Introduction: Is it possible to make predictionsbased on mathematical models of the spread of infectious diseases? The aim ofthis mathematical investigation is to show that it is possible, by taking onedisease and setting up a model of it in order to check if the proposed solutionmakes sense. I started out with a general focus on themathematics behind the spread of infectious diseases, which previously havebeen investigated and have a general structure by which they function, the SIRmodel (which I will explain in the ‘Background Modeling’ part of the essay).After encountering difficulties, when wanting to compare the spread of two differentdiseases, I knew I had to change my research question to something morerealistic, which has not been conducted yet. I changed my research question tothe following: “Would the Zobrist-created vector plague virus be able to solvethe problem of overpopulation?”The idea for my research questioncomes from Dan Brown’s novel Inferno, (which is one of my favorite pieces)where a scientist called Zobrist, created a vector virus of plague with theability to sterilize a part of the population, in order to solve the problem ofoverpopulation, with which he was very concerned. The disease is imaginary, however in the novelit is presented as an infectious disease, which meant that I could try to modelit as if it were a real infectious one.
I considered modeling a real disease,however that has been previously done, so through the addition of a componentof literature to math and biology, I added an element of uniqueness. During the course of my exploration,as I was learning about the SIR model, previous models of diseases, andevaluating different mathematical approaches to the problem, I found a publishedwork on a mathematical modeling of a zombie epidemic. This work took aninfection and modeled various situations that could occur, depending on whichway the infection develops. After finding it, I had a much clearer plan of howI needed to structure my personal investigation in order to be able to answerthe research question. I came to an understanding that in order to decidewhether an imaginary disease would be successful in eradicating a problem ofoverpopulation, one would need to split the big problem up into smallercomponents: present it in various situations that the epidemic could possiblydevelop into. Therefore I separated the big question into smaller parts-specific models; and made that my final structure, inspired by the work onzombies.
My new plan was creating individual models, and evaluating each one,in order to evaluate the success of the proposed solution. However, the work onZombies had no particular research question, implying that in the end whileit’s final goal was to compare the models between each other, my work’s finalaim was to pursue various possible models, evaluate each one with noconsideration or link to the other ones, and then decide, whether the proposedsolution would be a successful one or not. As a careful addition, I made sureto make my work more personal and unique, by changing parameters, so that evenif some calculations would overlap (as in math there is a common foundation),the final things represented would have nothing in common. As this essay will be dealing with an outbreakof plague with an activation to change DNA to cause sterility to the population,in order to solve overpopulation, it is important to understand the problemitself.

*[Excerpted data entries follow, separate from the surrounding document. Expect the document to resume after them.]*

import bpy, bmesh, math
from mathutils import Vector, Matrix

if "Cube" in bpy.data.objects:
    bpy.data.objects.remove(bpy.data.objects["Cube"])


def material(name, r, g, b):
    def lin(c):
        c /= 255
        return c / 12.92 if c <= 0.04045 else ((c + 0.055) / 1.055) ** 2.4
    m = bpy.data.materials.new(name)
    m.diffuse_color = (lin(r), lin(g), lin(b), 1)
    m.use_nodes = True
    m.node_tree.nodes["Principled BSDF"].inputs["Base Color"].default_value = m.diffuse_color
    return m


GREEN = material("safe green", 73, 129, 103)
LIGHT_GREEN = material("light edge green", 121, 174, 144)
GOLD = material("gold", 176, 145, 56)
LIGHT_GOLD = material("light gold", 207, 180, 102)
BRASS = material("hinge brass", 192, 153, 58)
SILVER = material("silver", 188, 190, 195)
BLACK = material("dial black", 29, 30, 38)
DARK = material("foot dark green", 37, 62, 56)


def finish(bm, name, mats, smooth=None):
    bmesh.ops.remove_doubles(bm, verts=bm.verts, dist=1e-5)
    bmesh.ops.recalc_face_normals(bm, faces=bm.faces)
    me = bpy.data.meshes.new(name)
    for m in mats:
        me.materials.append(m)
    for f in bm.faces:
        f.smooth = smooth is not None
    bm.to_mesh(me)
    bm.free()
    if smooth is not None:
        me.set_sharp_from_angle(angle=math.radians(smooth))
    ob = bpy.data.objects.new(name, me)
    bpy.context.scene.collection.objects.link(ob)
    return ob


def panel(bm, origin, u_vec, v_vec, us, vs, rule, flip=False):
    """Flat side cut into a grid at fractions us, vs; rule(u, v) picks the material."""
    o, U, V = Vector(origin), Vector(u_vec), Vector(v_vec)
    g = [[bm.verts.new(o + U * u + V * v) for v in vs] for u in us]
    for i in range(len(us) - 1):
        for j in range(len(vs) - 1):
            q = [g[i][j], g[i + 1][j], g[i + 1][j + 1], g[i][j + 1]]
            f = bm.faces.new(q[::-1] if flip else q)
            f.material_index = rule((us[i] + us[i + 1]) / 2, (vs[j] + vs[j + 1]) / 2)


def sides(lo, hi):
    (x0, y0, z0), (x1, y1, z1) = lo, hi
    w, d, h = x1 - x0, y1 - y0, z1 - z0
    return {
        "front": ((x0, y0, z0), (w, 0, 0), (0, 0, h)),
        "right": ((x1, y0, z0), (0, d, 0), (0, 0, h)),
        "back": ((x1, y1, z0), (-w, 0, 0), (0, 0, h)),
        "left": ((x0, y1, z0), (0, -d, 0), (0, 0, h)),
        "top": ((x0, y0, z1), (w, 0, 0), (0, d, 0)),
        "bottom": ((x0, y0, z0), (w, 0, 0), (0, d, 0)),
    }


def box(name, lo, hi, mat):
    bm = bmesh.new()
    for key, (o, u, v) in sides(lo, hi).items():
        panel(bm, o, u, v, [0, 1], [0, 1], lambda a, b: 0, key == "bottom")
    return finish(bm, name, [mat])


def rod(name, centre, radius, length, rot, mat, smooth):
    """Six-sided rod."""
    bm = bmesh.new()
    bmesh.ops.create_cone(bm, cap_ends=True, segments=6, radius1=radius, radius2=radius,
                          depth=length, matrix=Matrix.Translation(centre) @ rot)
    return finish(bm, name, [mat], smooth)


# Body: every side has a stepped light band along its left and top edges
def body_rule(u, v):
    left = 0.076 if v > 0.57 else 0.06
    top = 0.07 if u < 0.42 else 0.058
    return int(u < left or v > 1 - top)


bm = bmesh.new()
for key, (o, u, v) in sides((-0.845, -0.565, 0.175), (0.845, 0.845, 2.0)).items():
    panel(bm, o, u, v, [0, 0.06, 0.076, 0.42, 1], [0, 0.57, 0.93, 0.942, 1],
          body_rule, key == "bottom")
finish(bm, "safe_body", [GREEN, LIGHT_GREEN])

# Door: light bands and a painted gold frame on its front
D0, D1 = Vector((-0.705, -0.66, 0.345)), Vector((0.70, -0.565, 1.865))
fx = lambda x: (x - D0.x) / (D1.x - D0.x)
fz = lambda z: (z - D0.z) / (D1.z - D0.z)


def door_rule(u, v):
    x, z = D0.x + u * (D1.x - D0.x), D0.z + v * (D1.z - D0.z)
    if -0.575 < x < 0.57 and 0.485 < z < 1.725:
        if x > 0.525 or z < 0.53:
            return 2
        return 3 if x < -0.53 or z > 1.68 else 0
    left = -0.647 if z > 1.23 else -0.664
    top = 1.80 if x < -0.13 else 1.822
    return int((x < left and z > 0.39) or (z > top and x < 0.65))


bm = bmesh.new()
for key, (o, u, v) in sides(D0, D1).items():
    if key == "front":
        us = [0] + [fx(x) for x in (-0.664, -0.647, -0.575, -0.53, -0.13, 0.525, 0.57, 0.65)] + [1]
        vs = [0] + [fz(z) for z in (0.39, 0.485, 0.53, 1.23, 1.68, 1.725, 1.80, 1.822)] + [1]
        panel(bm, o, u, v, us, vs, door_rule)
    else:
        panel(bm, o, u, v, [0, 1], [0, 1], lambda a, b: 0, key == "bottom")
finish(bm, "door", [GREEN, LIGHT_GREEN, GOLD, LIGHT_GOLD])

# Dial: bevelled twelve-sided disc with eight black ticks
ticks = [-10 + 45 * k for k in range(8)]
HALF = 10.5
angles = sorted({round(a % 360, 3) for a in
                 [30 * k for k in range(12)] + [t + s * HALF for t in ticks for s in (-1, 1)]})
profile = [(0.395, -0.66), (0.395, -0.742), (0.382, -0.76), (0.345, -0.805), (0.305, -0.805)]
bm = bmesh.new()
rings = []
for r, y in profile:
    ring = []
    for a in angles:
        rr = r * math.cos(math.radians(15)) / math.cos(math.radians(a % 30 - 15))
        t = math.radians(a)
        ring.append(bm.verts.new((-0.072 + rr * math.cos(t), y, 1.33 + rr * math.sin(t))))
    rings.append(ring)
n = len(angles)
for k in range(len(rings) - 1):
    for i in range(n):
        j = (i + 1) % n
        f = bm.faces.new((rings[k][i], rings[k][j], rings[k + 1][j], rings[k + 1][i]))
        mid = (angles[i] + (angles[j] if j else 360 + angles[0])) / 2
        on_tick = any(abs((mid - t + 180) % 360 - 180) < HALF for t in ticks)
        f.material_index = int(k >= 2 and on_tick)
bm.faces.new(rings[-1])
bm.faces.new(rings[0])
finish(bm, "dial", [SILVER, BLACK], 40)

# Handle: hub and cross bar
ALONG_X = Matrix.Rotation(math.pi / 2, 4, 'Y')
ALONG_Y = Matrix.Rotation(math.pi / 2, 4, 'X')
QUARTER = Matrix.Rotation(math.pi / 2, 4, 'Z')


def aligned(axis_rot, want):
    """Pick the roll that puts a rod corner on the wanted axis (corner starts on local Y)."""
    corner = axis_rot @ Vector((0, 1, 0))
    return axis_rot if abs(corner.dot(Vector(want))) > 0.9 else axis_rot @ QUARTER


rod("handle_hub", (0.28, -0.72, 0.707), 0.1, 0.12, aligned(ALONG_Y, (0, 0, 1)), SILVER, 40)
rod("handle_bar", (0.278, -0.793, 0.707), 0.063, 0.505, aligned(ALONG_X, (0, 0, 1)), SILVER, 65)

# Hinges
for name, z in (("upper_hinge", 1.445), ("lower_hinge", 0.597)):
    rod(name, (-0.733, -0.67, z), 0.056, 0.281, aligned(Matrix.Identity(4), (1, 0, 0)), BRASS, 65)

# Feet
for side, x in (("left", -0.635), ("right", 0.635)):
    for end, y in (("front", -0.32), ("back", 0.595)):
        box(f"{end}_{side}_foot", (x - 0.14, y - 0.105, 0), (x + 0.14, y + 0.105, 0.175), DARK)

Overpopulation is an undesirable condition where the existing human populationis greater than then amount Earth can physically handle. It is caused byfactors such as diminished death rate, better restorative offices, andconsumption of valuable assets.